*Exercise aim:* Which lines belong in the answer? Exactly those from the line containing "const frameX = [-0.07, 0.05];" through the last line of the records below, repeated as written.

*Extracted data:*

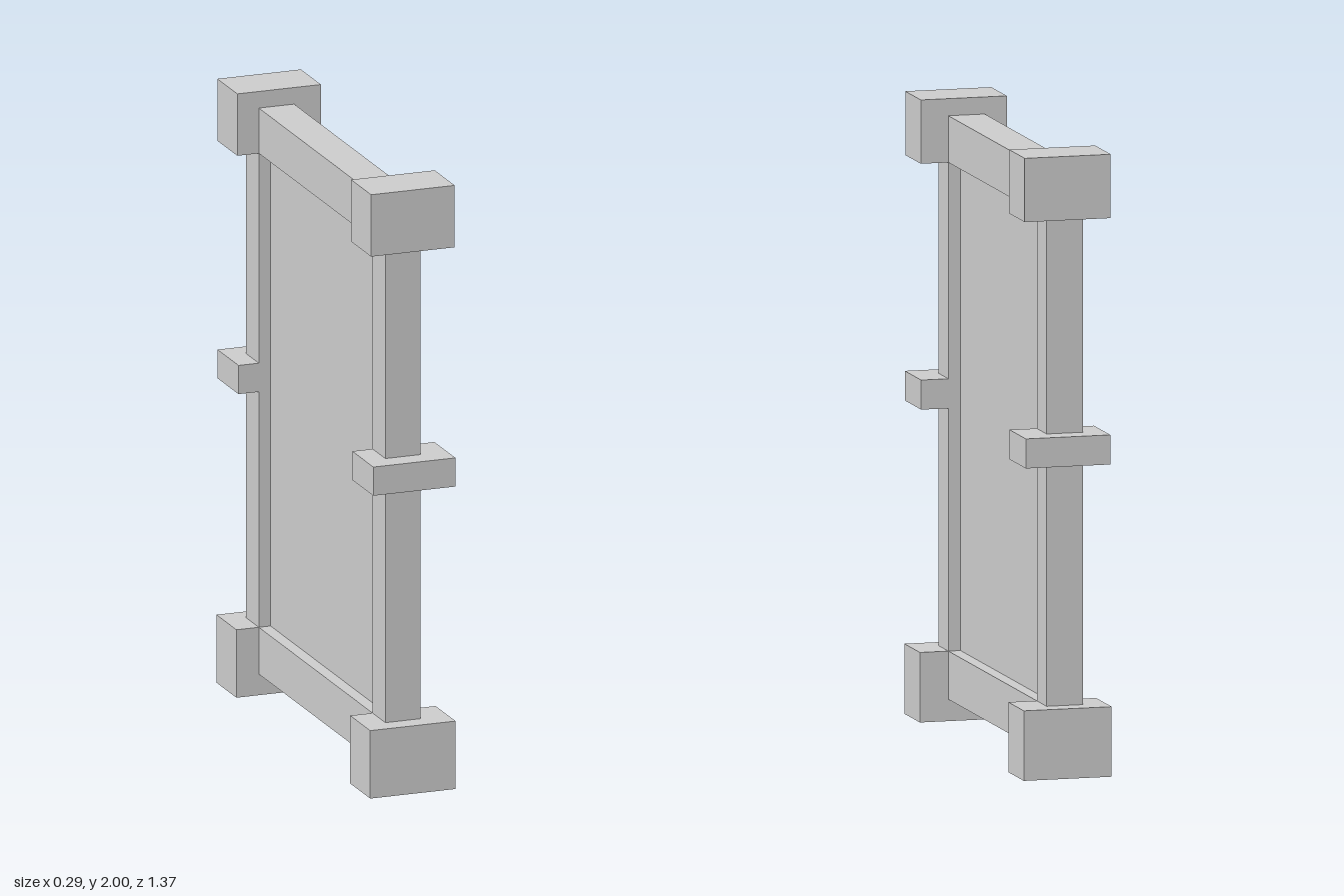
import * as THREE from 'three';

export function createModel() {
  const model = new THREE.Group();
  const material = new THREE.MeshStandardMaterial({ color: 0xcccccc, flatShading: true });

  // Box given by its extents along each axis
  function block(name, [x0, x1], [y0, y1], [z0, z1]) {
    const mesh = new THREE.Mesh(new THREE.BoxGeometry(x1 - x0, y1 - y0, z1 - z0), material);
    mesh.position.set((x0 + x1) / 2, (y0 + y1) / 2, (z0 + z1) / 2);
    mesh.name = name;
    model.add(mesh);
  }

  const frameX = [-0.07, 0.05];
  const inner = 0.501;

  // Posts with their foot, collar and cap at both ends
  for (const [end, s] of [['front', 1], ['back', -1]]) {
    const span = (outer) => (s > 0 ? [inner, outer] : [-outer, -inner]);
    block(end + 'Foot', [-0.146, 0.144], [0, 0.225], span(0.677));
    block(end + 'LowerPost', frameX, [0.225, 1.005], span(0.613));
    block(end + 'Collar', [-0.139, 0.14], [1.005, 1.1], span(0.686));
    block(end + 'UpperPost', frameX, [1.1, 1.795], span(0.613));
    block(end + 'Cap', [-0.143, 0.141], [1.795, 2], span(0.677));
  }

  // Rails between the posts
  block('bottomRail', frameX, [0.07, 0.225], [-inner, inner]);
  block('topRail', frameX, [1.795, 1.945], [-inner, inner]);

  // Recessed panel
  block('panel', [-0.03, 0.01], [0.225, 1.795], [-inner, inner]);

  return model;
}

*Response to this task:*
  const frameX = [-0.07, 0.05];
  const inner = 0.501;

  // Posts with their foot, collar and cap at both ends
  for (const [end, s] of [['front', 1], ['back', -1]]) {
    const span = (outer) => (s > 0 ? [inner, outer] : [-outer, -inner]);
    block(end + 'Foot', [-0.146, 0.144], [0, 0.225], span(0.677));
    block(end + 'LowerPost', frameX, [0.225, 1.005], span(0.613));
    block(end + 'Collar', [-0.139, 0.14], [1.005, 1.1], span(0.686));
    block(end + 'UpperPost', frameX, [1.1, 1.795], span(0.613));
    block(end + 'Cap', [-0.143, 0.141], [1.795, 2], span(0.677));
  }

  // Rails between the posts
  block('bottomRail', frameX, [0.07, 0.225], [-inner, inner]);
  block('topRail', frameX, [1.795, 1.945], [-inner, inner]);

  // Recessed panel
  block('panel', [-0.03, 0.01], [0.225, 1.795], [-inner, inner]);

  return model;
}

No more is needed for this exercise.